Work place stress is a very common occurrence today that can take its toll in lost productivity, money, and health if measures are not taken by individuals to cope with it effectively. More than one-third of working Americans experience chronic work stress with many organizations they work for not being able to provide adequate help for them in the form of employee assistance programs and the like.
Common Causes of Work Place Stress
Below are some common factors that can contribute to work place stress.
- Low pay
- Conflict with co-workers
- Little opportunity for advancement
- Little control over job decisions
- Feeling your work doesn’t matter
These stressors can take a toll on the mind and body and cause a number of different health problems including:
- Sleep difficulties
- Changes in eating habits (i.e. eating too much or too little)
- Stomach issues
- Difficulty Concentrating
- Short Temper
- Lowered immune system
How to Manage Your Stress
Taking a dual approach to managing your stress at work can do wonders in keeping negative stress at bay.
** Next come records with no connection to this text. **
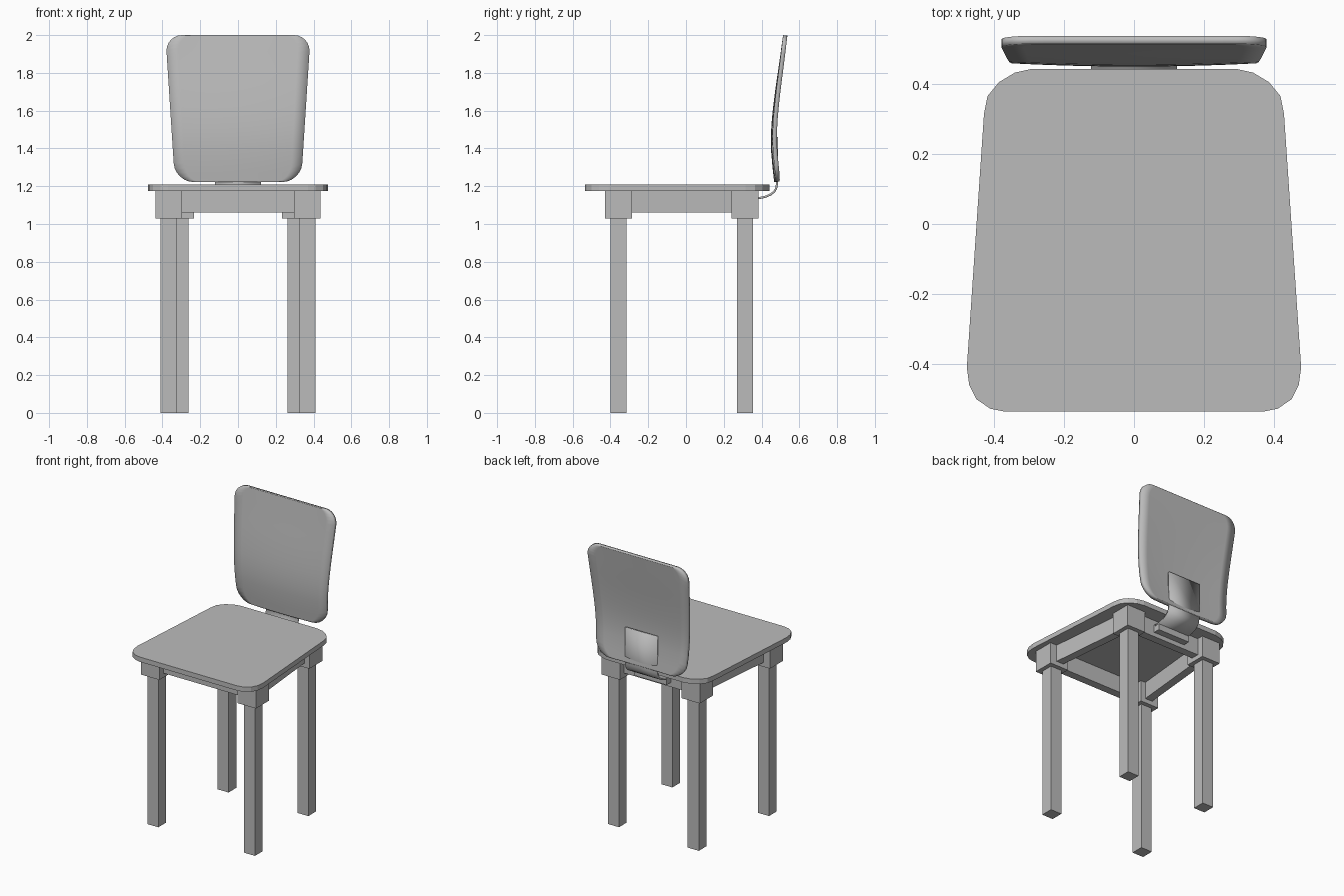
import bpy
import bmesh
import math
from mathutils import Vector

cube = bpy.data.objects.get("Cube")
if cube:
    bpy.data.objects.remove(cube, do_unlink=True)

grey = bpy.data.materials.new("plain grey")
grey.use_nodes = True
COLOUR = (0.5, 0.5, 0.5, 1)
grey.diffuse_color = COLOUR
grey.node_tree.nodes["Principled BSDF"].inputs["Base Color"].default_value = COLOUR


def make_object(name, bm):
    bmesh.ops.recalc_face_normals(bm, faces=bm.faces)
    mesh = bpy.data.meshes.new(name)
    bm.to_mesh(mesh)
    bm.free()
    mesh.materials.append(grey)
    obj = bpy.data.objects.new(name, mesh)
    bpy.context.collection.objects.link(obj)
    return obj


def smooth(obj):
    bpy.ops.object.select_all(action="DESELECT")
    obj.select_set(True)
    bpy.context.view_layer.objects.active = obj
    bpy.ops.object.shade_smooth_by_angle(angle=math.radians(35))


def prism(name, outline, bottom, top):
    """Extrude a horizontal outline from one height to another."""
    bm = bmesh.new()
    face = bm.faces.new([bm.verts.new((x, y, bottom)) for x, y in outline])
    raised = bmesh.ops.extrude_face_region(bm, geom=[face])["geom"]
    verts = [v for v in raised if isinstance(v, bmesh.types.BMVert)]
    bmesh.ops.translate(bm, verts=verts, vec=(0, 0, top - bottom))
    return make_object(name, bm)


def box(name, x, y, width, depth, bottom, top):
    w, d = width / 2, depth / 2
    return prism(name, [(x - w, y - d), (x + w, y - d), (x + w, y + d), (x - w, y + d)], bottom, top)


def apron(name, start, end, thickness=0.055):
    a, b = Vector(start), Vector(end)
    side = (b - a).normalized().orthogonal() * thickness / 2
    return prism(name, [a + side, b + side, b - side, a - side], 1.06, 1.176)


def sheet(name, rows, thickness):
    """Bridge rows of points into a curved sheet thickened towards the back."""
    bm = bmesh.new()
    grid = [[bm.verts.new(p) for p in row] for row in rows]
    for low, high in zip(grid, grid[1:]):
        for i in range(len(low) - 1):
            bm.faces.new((low[i], low[i + 1], high[i + 1], high[i]))
    front = bm.faces[:]
    bmesh.ops.recalc_face_normals(bm, faces=front)
    bm.normal_update()
    if sum(f.normal.y for f in front) > 0:
        bmesh.ops.reverse_faces(bm, faces=front)
    mesh_obj = make_sheet_object(name, bm)
    mod = mesh_obj.modifiers.new("thickness", "SOLIDIFY")
    mod.thickness = thickness
    mod.offset = -1
    smooth(mesh_obj)
    return mesh_obj


def make_sheet_object(name, bm):
    mesh = bpy.data.meshes.new(name)
    bm.to_mesh(mesh)
    bm.free()
    mesh.materials.append(grey)
    obj = bpy.data.objects.new(name, mesh)
    bpy.context.collection.objects.link(obj)
    return obj


# Legs with their corner blocks
front, back = (0.367, -0.358), (0.303, 0.312)
for place, (x, y) in (("front", front), ("back", back)):
    for side, s in (("left", 1), ("right", -1)):
        box(f"{place}_{side}_leg", s * x, y, 0.084, 0.084, 0, 1.05)
        box(f"{place}_{side}_block", s * x, y, 0.14, 0.143, 1.03, 1.176)

# Aprons under the seat
for place, (x, y) in (("front", front), ("back", back)):
    apron(f"{place}_apron", (-x, y), (x, y))
for side, s in (("left", 1), ("right", -1)):
    apron(f"{side}_apron", (s * front[0], front[1]), (s * back[0], back[1]))

# Tapered seat with rounded corners
half = [(0.37, -0.535), (0.41, -0.527), (0.45, -0.5), (0.47, -0.46), (0.477, -0.41),
        (0.428, 0.315), (0.418, 0.365), (0.385, 0.405), (0.34, 0.432), (0.29, 0.443)]
prism("seat", half + [(-x, y) for x, y in reversed(half)], 1.175, 1.208)


# Curved backrest
def lerp_profile(points, z):
    for (z0, y0), (z1, y1) in zip(points, points[1:]):
        if z <= z1 + 1e-6:
            t = (z - z0) / (z1 - z0)
            return y0 + (y1 - y0) * t
    return points[-1][1]


profile = [(1.22, 0.467), (1.3, 0.458), (1.38, 0.451), (1.45, 0.449), (1.53, 0.452),
           (1.6, 0.459), (1.7, 0.471), (1.85, 0.493), (2.0, 0.514)]
BOTTOM, TOP, R_LOW, R_HIGH = 1.222, 2.0, 0.1, 0.088
corner = [math.radians(15 * i) for i in range(7)]
levels = [(BOTTOM + R_LOW * (1 - math.cos(a)), R_LOW * (1 - math.sin(a))) for a in corner]
levels += [(1.32 + 0.06 * i, 0) for i in range(1, 10)]
levels += [(TOP - R_HIGH * (1 - math.cos(a)), R_HIGH * (1 - math.sin(a))) for a in reversed(corner)]
rows = []
for z, inset in levels:
    rise = (z - BOTTOM) / (TOP - BOTTOM)
    width = 0.334 + 0.05 * rise - inset
    bow = 0.012 * (1 - rise)
    y = lerp_profile(profile, z)
    rows.append([(u / 6 * width, y + bow * (u / 6 * width / 0.34) ** 2, z) for u in range(-6, 7)])
sheet("backrest", rows, 0.023)

# Bent strip holding the backrest, with its mount on the back apron
path = [(0.35, 1.14), (0.39, 1.143), (0.42, 1.15), (0.445, 1.161), (0.462, 1.174),
        (0.472, 1.19), (0.476, 1.21), (0.476, 1.24), (0.476, 1.46)]
sheet("back_strip", [[(-0.122, y, z), (0.122, y, z)] for y, z in path], 0.011)
box("strip_mount", 0, 0.36, 0.244, 0.05, 1.09, 1.141)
First, recognize that stress begins in the mind and it’s our perception of events that causes the stress in the first place. Avoid “catastrophizing” or “awfulizing” petty situations. For example, thinking a small argument with a coworker is the end of the world and that forgiveness is not possible is one scenario that comes to mind.
It’s very easy to feel like you’re getting to a breaking point when small stressors like this continually chip away at your peace and serenity. It’s usually these “mental traps” that compound over time and small instances like this can add up to and cause the above-mentioned physical problems and bigger health challenges down the road. Changing your perception of stressful events can nullify these little episodes of stress or at least make them insignificant enough not to cause undue stress.
Secondly, be proactive in your approach to work stress. Getting into a meditation group or scheduling a weekly massage can do wonders in bringing down your stress level. Other techniques such as self-hypnotizing and visualization for relaxation can have a carry-over effect for keeping you more calm throughout the day. Neuro-linguistic programming can also help cut down on stress. This is an entire field in itself and uses “patterns” of visualization to change your perception of stressful events, in addition to other uses of the technology. You can get information on all these techniques at your local library or a book store to learn how to do these techniques correctly. It’s also important to practice these exercises on a regular basis to get the full benefit. Twenty minutes a day alone in a room is sufficient to get the full stress-reducing benefit.
The key here is to do something every day to combat the negative stress in your job. I’ve heard it said that if you’re not satisfied with or simply don’t like your job, you’ve got two choices: either quit your job or change the way you feel about it. In most cases, quitting is not an option, so the above tips can help in making it more bearable and/or peaceful without ruining your health.
If you need help coping with work-related stress please reach out and call my office at (310) 879-5630 or email me at firstname.lastname@example.org.